“Come join us at the Global Warming Caf鬦#8221; she invited, smiling warmly.
I looked at the piece of paper. The caf頷as a place where people from the neighborhood could get together to share ideas and strategies to protect the environment. What a great concept! And it was being held at the community center only a few blocks from my house. I would attend next Sunday.
I kept the Global Warming Caf頦lier on my desk all week and marked the date on my calendar. This was going to be great. I was really becoming a part of the green community. And I was really going to make a contribution to the planet. The URL was featured prominently on the flyer, so I decided to check out their Web site beforehand.
“Click here to see photos of previous Global Warming Caf鳬” the site invited me. So I clicked. As I stared at the photos, I suddenly realized I couldn’t go. Everyone looked so knowledgeable and passionate and deep, dark, forest green. They were all wearing clothes from Mountain Equipment Co-op. There were several women there with long gray hair in braids. I didn’t belong. I wouldn’t fit in. I wasn’t green enough.
They would take one look at me and they would know. I had highlights! Obviously, someone who would choose to put harsh chemicals into her hair and, subsequently, down the drain, didn’t really care about the planet. Someone too vain and superficial to let her hair go gray naturally would have nothing to contribute regarding the environment. And what would I wear? I owned no mec threads, no hemp or soy or thrift-shop finds. Yes, I had a vegan purse, but how far would that get me? My coat was probably made by a nine-year-old in Bangladesh. No, as soon as I walked through the door they’d recognize my type: the type who says she cares about the environment, but owns too many pairs of shoes and won’t take the bus and drives all the way to the Superstore just to get a hand blender!
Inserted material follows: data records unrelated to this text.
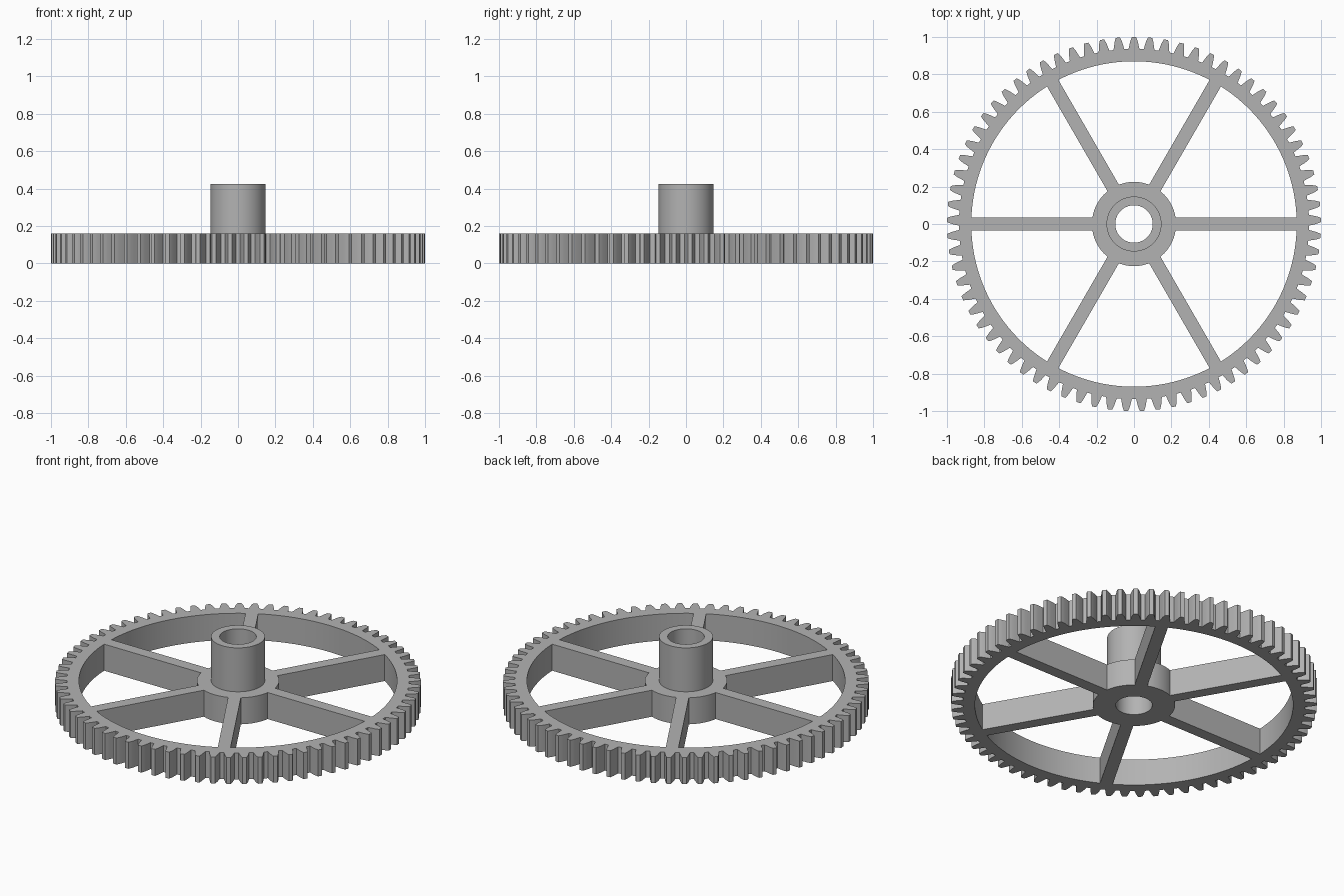
import bpy, bmesh
from math import sin, cos, pi, asin, radians

cube = bpy.data.objects.get("Cube")
if cube:
    bpy.data.objects.remove(cube, do_unlink=True)

TEETH = 73
THICKNESS, BOSS_TOP = 0.16, 0.425
RIM_INNER, HUB_R, BOSS_R, BORE_R = 0.87, 0.225, 0.147, 0.1
SPOKES, SPOKE_HALF = 6, 0.035

metal = bpy.data.materials.new("grey metal")
metal.use_nodes = True
grey = (0.45, 0.45, 0.45, 1)
metal.diffuse_color = grey
metal.node_tree.nodes["Principled BSDF"].inputs["Base Color"].default_value = grey


def polar(r, a):
    return (r * cos(a), r * sin(a))


def arc(r, start, end, steps):
    return [polar(r, start + (end - start) * i / steps) for i in range(steps + 1)]


def circle(r, steps=96):
    return arc(r, 0, 2 * pi, steps)[:-1]


def gear_outline():
    # one flank as radius and half width in fractions of the tooth pitch
    flank = [(0.936, 0.36), (0.952, 0.31), (0.973, 0.25), (0.987, 0.195), (1.0, 0.13)]
    pitch = 2 * pi / TEETH
    points = []
    for i in range(TEETH):
        mid = pi / 2 + i * pitch
        points += [polar(r, mid - w * pitch) for r, w in flank]
        points += [polar(r, mid + w * pitch) for r, w in reversed(flank)]
    return points


def window(index):
    # opening between two parallel-sided spokes
    a, b = index * 2 * pi / SPOKES, (index + 1) * 2 * pi / SPOKES
    out, inn = asin(SPOKE_HALF / RIM_INNER), asin(SPOKE_HALF / HUB_R)
    return arc(RIM_INNER, a + out, b - out, 24) + arc(HUB_R, b - inn, a + inn, 12)


def plate(name, outlines, bottom, top):
    # extrude a filled profile with holes between two heights
    curve = bpy.data.curves.new(name + "_profile", "CURVE")
    curve.dimensions = "2D"
    curve.fill_mode = "BOTH"
    curve.extrude = (top - bottom) / 2
    for outline in outlines:
        spline = curve.splines.new("POLY")
        spline.points.add(len(outline) - 1)
        for point, (x, y) in zip(spline.points, outline):
            point.co = (x, y, 0, 1)
        spline.use_cyclic_u = True
    helper = bpy.data.objects.new(name + "_profile", curve)
    bpy.context.collection.objects.link(helper)
    graph = bpy.context.evaluated_depsgraph_get()
    mesh = bpy.data.meshes.new_from_object(helper.evaluated_get(graph))
    bpy.data.objects.remove(helper, do_unlink=True)

    bm = bmesh.new()
    bm.from_mesh(mesh)
    bmesh.ops.remove_doubles(bm, verts=bm.verts, dist=0.0001)
    bmesh.ops.translate(bm, verts=bm.verts, vec=(0, 0, (top + bottom) / 2))
    bmesh.ops.recalc_face_normals(bm, faces=bm.faces)
    bmesh.ops.dissolve_limit(bm, angle_limit=0.001, verts=bm.verts, edges=bm.edges)
    bm.to_mesh(mesh)
    bm.free()

    mesh.materials.clear()
    mesh.materials.append(metal)
    obj = bpy.data.objects.new(name, mesh)
    bpy.context.collection.objects.link(obj)
    bpy.ops.object.select_all(action="DESELECT")
    obj.select_set(True)
    bpy.context.view_layer.objects.active = obj
    bpy.ops.object.shade_smooth_by_angle(angle=radians(20))
    return obj


# toothed wheel with spokes, hub and bore
plate("spoked_gear_wheel",
      [gear_outline()] + [window(i) for i in range(SPOKES)] + [circle(BORE_R)],
      0, THICKNESS)

# raised tube on the hub
plate("shaft_boss", [circle(BOSS_R), circle(BORE_R)], THICKNESS, BOSS_TOP)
I love living in Kitsilano. And I’m really thankful for the residents who put up signs, hand out fliers, and organize mailings and protest rallies. Every time I walk along Broadway, admiring the way the leaves dapple the sidewalk with their shadows and rustle gently in the breeze, I am grateful to my neighborhood rabble-rousers. But, much like riding the bus, I just can’t bring myself to their level of activism. This realization makes me worry a bit. Do I really fit in here? Or am I just too selfish and lazy to live up to my neighborhood’s green standards?